▶ _TASK PROMPT_: Range to reproduce from the entries below: the line with "(0.21, 0.66, 0.19))", the line with "place = Matrix.Translation((0, 0.49, 0.13))", and every line in between. Give them exactly and give nothing else.

[SOURCE INFORMATION — start]

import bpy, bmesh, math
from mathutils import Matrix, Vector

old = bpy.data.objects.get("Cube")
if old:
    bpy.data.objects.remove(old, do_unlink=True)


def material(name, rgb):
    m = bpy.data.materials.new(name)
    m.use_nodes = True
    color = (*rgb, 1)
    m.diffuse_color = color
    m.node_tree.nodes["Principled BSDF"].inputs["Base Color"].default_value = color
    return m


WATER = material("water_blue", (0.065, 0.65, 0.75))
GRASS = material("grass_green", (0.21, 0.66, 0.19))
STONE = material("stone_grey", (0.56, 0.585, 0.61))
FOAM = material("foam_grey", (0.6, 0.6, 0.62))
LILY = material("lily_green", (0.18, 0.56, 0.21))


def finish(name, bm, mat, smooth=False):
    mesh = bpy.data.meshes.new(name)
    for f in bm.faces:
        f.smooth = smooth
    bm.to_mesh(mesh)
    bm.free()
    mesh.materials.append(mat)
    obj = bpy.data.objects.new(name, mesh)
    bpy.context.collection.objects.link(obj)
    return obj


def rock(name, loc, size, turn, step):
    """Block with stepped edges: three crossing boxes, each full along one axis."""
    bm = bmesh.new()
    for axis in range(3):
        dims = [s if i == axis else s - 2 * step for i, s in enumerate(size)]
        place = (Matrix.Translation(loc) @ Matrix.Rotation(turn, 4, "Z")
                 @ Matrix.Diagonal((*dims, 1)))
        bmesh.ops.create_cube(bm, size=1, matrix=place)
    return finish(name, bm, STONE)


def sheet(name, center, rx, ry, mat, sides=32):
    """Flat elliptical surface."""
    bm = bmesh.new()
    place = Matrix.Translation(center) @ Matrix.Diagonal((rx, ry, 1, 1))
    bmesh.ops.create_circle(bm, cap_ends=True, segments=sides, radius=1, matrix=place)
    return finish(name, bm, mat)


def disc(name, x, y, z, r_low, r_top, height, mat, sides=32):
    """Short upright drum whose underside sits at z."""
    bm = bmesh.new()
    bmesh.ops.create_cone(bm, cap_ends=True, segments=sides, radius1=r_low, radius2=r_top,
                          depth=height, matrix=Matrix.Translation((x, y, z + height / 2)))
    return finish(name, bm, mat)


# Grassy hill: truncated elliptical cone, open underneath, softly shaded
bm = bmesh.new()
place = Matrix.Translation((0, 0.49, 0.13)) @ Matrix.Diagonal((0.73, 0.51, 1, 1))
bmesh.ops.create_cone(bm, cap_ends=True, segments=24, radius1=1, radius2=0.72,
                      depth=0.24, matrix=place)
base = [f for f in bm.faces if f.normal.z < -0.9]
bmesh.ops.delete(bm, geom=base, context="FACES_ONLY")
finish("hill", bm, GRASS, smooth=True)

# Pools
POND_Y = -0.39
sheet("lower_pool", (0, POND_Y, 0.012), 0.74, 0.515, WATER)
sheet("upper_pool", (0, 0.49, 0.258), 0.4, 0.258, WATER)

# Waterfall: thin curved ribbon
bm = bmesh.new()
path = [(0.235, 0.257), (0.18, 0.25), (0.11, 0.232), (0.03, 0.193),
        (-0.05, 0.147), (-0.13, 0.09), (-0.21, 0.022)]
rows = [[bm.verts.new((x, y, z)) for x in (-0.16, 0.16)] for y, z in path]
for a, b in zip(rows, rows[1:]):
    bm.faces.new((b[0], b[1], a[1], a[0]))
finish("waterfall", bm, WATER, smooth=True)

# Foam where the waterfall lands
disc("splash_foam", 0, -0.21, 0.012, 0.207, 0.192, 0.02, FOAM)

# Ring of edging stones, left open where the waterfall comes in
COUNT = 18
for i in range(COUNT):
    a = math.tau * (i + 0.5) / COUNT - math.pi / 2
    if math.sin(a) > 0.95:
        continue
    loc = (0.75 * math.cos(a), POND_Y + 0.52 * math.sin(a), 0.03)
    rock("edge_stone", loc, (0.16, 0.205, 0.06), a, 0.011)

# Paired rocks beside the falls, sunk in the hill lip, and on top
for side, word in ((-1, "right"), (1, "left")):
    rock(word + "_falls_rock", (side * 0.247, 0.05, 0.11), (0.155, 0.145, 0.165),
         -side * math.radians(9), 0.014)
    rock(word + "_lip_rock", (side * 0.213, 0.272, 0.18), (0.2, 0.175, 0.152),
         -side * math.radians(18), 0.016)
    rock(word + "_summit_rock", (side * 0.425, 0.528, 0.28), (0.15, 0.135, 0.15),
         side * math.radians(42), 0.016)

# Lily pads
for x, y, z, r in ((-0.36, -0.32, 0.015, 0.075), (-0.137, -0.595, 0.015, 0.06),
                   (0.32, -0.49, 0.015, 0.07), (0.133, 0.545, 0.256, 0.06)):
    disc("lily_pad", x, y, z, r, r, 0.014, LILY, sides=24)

[SOURCE INFORMATION — finish]

▶ _RESPONSE TO THE EXERCISE_:
GRASS = material("grass_green", (0.21, 0.66, 0.19))
STONE = material("stone_grey", (0.56, 0.585, 0.61))
FOAM = material("foam_grey", (0.6, 0.6, 0.62))
LILY = material("lily_green", (0.18, 0.56, 0.21))


def finish(name, bm, mat, smooth=False):
    mesh = bpy.data.meshes.new(name)
    for f in bm.faces:
        f.smooth = smooth
    bm.to_mesh(mesh)
    bm.free()
    mesh.materials.append(mat)
    obj = bpy.data.objects.new(name, mesh)
    bpy.context.collection.objects.link(obj)
    return obj


def rock(name, loc, size, turn, step):
    """Block with stepped edges: three crossing boxes, each full along one axis."""
    bm = bmesh.new()
    for axis in range(3):
        dims = [s if i == axis else s - 2 * step for i, s in enumerate(size)]
        place = (Matrix.Translation(loc) @ Matrix.Rotation(turn, 4, "Z")
                 @ Matrix.Diagonal((*dims, 1)))
        bmesh.ops.create_cube(bm, size=1, matrix=place)
    return finish(name, bm, STONE)


def sheet(name, center, rx, ry, mat, sides=32):
    """Flat elliptical surface."""
    bm = bmesh.new()
    place = Matrix.Translation(center) @ Matrix.Diagonal((rx, ry, 1, 1))
    bmesh.ops.create_circle(bm, cap_ends=True, segments=sides, radius=1, matrix=place)
    return finish(name, bm, mat)


def disc(name, x, y, z, r_low, r_top, height, mat, sides=32):
    """Short upright drum whose underside sits at z."""
    bm = bmesh.new()
    bmesh.ops.create_cone(bm, cap_ends=True, segments=sides, radius1=r_low, radius2=r_top,
                          depth=height, matrix=Matrix.Translation((x, y, z + height / 2)))
    return finish(name, bm, mat)


# Grassy hill: truncated elliptical cone, open underneath, softly shaded
bm = bmesh.new()
place = Matrix.Translation((0, 0.49, 0.13)) @ Matrix.Diagonal((0.73, 0.51, 1, 1))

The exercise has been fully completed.